What Is Simple Interest?
Simple interest is a quick and easy method of calculating the interest charge on a loan. Simple interest is determined by multiplying the daily interest rate by the principal by the number of days that elapse between payments.
This type of interest usually applies to automobile loans or short-term loans, although some mortgages use this calculation method.
Understanding Simple Interest
Understanding Simple Interest
When you make a payment on a simple interest loan, the payment first goes toward that month’s interest, and the remainder goes toward the principal. Each month’s interest is paid in full so it never accrues. In contrast, compound interest adds some of the monthly interest back onto the loan; in each succeeding month, you pay new interest on old interest.
To understand how simple interest works, consider an automobile loan that has a $15,000 principal balance and an annual 5-percent simple interest rate. If your payment is due on May 1 and you pay it precisely on the due date, the finance company calculates your interest on the 30 days in April. Your interest for 30 days is $61.64 under this scenario. However, if you make the payment on April 21, the finance company charges you interest for only 20 days in April, dropping your interest payment to $41.09, a $20 savings.
- Simple interest is calculated by multiplying the daily interest rate by the principal, by the number of days that elapse between payments.
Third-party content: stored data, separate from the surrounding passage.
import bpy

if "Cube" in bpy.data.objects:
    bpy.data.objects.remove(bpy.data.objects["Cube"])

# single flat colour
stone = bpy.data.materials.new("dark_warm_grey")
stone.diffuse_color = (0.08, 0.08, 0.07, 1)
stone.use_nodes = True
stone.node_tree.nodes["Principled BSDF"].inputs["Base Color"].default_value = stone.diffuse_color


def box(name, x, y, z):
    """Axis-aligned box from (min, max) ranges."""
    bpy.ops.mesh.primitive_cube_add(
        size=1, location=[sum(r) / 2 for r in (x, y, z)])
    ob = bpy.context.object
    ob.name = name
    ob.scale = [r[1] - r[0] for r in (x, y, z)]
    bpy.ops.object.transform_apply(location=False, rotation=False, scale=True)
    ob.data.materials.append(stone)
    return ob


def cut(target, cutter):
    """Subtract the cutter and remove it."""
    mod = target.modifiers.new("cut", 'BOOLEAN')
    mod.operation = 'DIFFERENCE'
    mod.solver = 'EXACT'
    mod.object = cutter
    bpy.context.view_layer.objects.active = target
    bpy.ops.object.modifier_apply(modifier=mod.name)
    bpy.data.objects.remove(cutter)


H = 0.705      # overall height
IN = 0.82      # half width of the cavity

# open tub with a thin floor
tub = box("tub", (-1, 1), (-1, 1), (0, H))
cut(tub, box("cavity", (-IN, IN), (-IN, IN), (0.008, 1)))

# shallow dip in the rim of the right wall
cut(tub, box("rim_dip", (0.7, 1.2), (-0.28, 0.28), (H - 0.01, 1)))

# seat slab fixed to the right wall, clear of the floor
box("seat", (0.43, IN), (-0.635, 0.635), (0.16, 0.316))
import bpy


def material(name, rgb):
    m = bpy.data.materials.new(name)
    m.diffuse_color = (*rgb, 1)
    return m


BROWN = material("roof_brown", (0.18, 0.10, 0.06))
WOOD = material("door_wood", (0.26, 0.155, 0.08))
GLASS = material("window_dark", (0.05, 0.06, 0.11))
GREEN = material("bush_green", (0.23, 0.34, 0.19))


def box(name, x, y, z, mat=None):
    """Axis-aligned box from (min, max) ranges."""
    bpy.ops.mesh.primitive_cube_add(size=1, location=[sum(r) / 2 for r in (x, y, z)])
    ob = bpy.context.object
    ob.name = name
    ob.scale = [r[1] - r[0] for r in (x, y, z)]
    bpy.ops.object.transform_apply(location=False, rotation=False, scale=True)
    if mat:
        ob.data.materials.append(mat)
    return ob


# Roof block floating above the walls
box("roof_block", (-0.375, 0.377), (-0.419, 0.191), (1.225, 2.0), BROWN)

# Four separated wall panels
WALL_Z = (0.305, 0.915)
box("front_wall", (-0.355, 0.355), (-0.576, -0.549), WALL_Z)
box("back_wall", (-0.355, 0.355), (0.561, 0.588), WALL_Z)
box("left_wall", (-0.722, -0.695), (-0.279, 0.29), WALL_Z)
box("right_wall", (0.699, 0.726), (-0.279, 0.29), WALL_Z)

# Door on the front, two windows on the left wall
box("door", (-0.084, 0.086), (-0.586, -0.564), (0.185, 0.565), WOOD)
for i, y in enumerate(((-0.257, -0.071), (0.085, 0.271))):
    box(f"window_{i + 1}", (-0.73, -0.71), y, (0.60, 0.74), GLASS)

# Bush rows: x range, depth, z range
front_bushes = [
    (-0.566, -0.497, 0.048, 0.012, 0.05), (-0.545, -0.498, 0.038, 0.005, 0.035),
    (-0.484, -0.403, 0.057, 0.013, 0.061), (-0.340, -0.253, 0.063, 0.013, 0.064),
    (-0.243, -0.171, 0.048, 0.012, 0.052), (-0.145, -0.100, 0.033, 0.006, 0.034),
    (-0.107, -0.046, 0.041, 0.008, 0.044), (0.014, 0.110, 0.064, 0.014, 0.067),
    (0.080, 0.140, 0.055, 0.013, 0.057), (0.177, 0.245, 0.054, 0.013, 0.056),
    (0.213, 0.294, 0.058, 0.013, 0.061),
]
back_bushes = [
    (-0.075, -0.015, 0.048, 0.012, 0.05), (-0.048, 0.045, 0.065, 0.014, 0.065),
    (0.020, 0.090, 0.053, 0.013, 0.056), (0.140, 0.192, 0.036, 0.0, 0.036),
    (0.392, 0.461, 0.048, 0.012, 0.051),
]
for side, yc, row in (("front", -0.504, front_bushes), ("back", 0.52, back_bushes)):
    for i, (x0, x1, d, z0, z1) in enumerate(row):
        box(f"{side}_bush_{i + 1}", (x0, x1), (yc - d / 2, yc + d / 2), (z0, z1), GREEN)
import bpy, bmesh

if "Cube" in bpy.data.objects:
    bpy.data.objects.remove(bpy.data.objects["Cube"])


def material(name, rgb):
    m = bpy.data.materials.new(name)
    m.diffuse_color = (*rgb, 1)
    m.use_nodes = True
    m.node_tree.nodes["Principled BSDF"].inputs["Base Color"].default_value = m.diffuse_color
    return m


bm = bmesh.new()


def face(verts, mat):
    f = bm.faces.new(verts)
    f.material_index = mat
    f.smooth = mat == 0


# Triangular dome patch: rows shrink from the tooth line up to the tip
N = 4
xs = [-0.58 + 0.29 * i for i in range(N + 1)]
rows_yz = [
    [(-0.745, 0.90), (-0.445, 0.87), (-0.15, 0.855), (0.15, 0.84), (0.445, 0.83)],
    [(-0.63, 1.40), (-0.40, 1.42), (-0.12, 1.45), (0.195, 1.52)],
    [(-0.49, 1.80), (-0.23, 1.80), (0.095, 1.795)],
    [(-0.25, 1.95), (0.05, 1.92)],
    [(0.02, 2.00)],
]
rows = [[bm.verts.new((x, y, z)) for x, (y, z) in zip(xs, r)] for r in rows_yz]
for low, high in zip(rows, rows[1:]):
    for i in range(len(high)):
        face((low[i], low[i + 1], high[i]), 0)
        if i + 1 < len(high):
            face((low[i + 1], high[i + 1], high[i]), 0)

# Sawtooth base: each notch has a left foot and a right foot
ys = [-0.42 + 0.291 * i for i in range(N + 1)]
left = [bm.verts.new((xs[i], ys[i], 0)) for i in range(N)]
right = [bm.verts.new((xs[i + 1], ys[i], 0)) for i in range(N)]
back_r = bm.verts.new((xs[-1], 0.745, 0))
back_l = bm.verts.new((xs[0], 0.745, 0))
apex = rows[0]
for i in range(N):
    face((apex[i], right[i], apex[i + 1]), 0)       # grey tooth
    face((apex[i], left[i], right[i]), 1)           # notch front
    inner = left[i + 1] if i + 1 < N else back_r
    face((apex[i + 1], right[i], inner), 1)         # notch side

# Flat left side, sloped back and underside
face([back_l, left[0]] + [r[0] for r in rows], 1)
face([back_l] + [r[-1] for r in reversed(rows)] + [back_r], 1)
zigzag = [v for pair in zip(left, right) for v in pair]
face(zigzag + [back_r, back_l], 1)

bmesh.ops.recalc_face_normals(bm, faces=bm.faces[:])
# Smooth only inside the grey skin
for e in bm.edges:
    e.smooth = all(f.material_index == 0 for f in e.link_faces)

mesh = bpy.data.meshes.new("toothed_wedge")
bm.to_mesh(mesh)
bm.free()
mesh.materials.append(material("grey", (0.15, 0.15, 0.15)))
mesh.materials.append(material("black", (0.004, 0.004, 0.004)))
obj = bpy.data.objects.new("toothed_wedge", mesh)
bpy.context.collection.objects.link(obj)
- Simple interest benefits consumers who pay their loans on time or early each month.
- Auto loans and short-term personal loans are usually simple interest loans.
Who Benefits From a Simple Interest Loan?
Because simple interest is calculated on a daily basis, it mostly benefits consumers who pay their loans on time or early each month. Under the scenario above, if you sent a $300 payment on May 1, then $238.36 goes toward principal. If you sent the same payment on April 20, then $258.91 goes toward principal. If you can pay early every month, your principal balance shrinks faster, and you pay the loan off sooner than the original estimate.
Conversely, if you pay the loan late, more of your payment goes toward interest than if you pay on time. Using the same automobile loan example, if your payment is due on May 1 and you make it on May 16, you get charged for 45 days of interest at a cost of $92.46. This means only $207.54 of your $300 payment goes toward principal. If you consistently pay late over the life of a loan, your final payment will be larger than the original estimate because you did not pay down the principal at the expected rate.
What Types of Loans Use Simple Interest?
Simple interest usually applies to automobile loans or short-term personal loans. Most mortgages do not use simple interest, although some banks use this method for mortgages for bi-weekly payment plans. Bi-weekly plans generally help consumers pay off their mortgages early because the borrowers make two extra payments a year, saving interest over the life of the loan by paying off the principal faster. (For related reading, see "4 Ways Simple Interest Is Used in Real Life")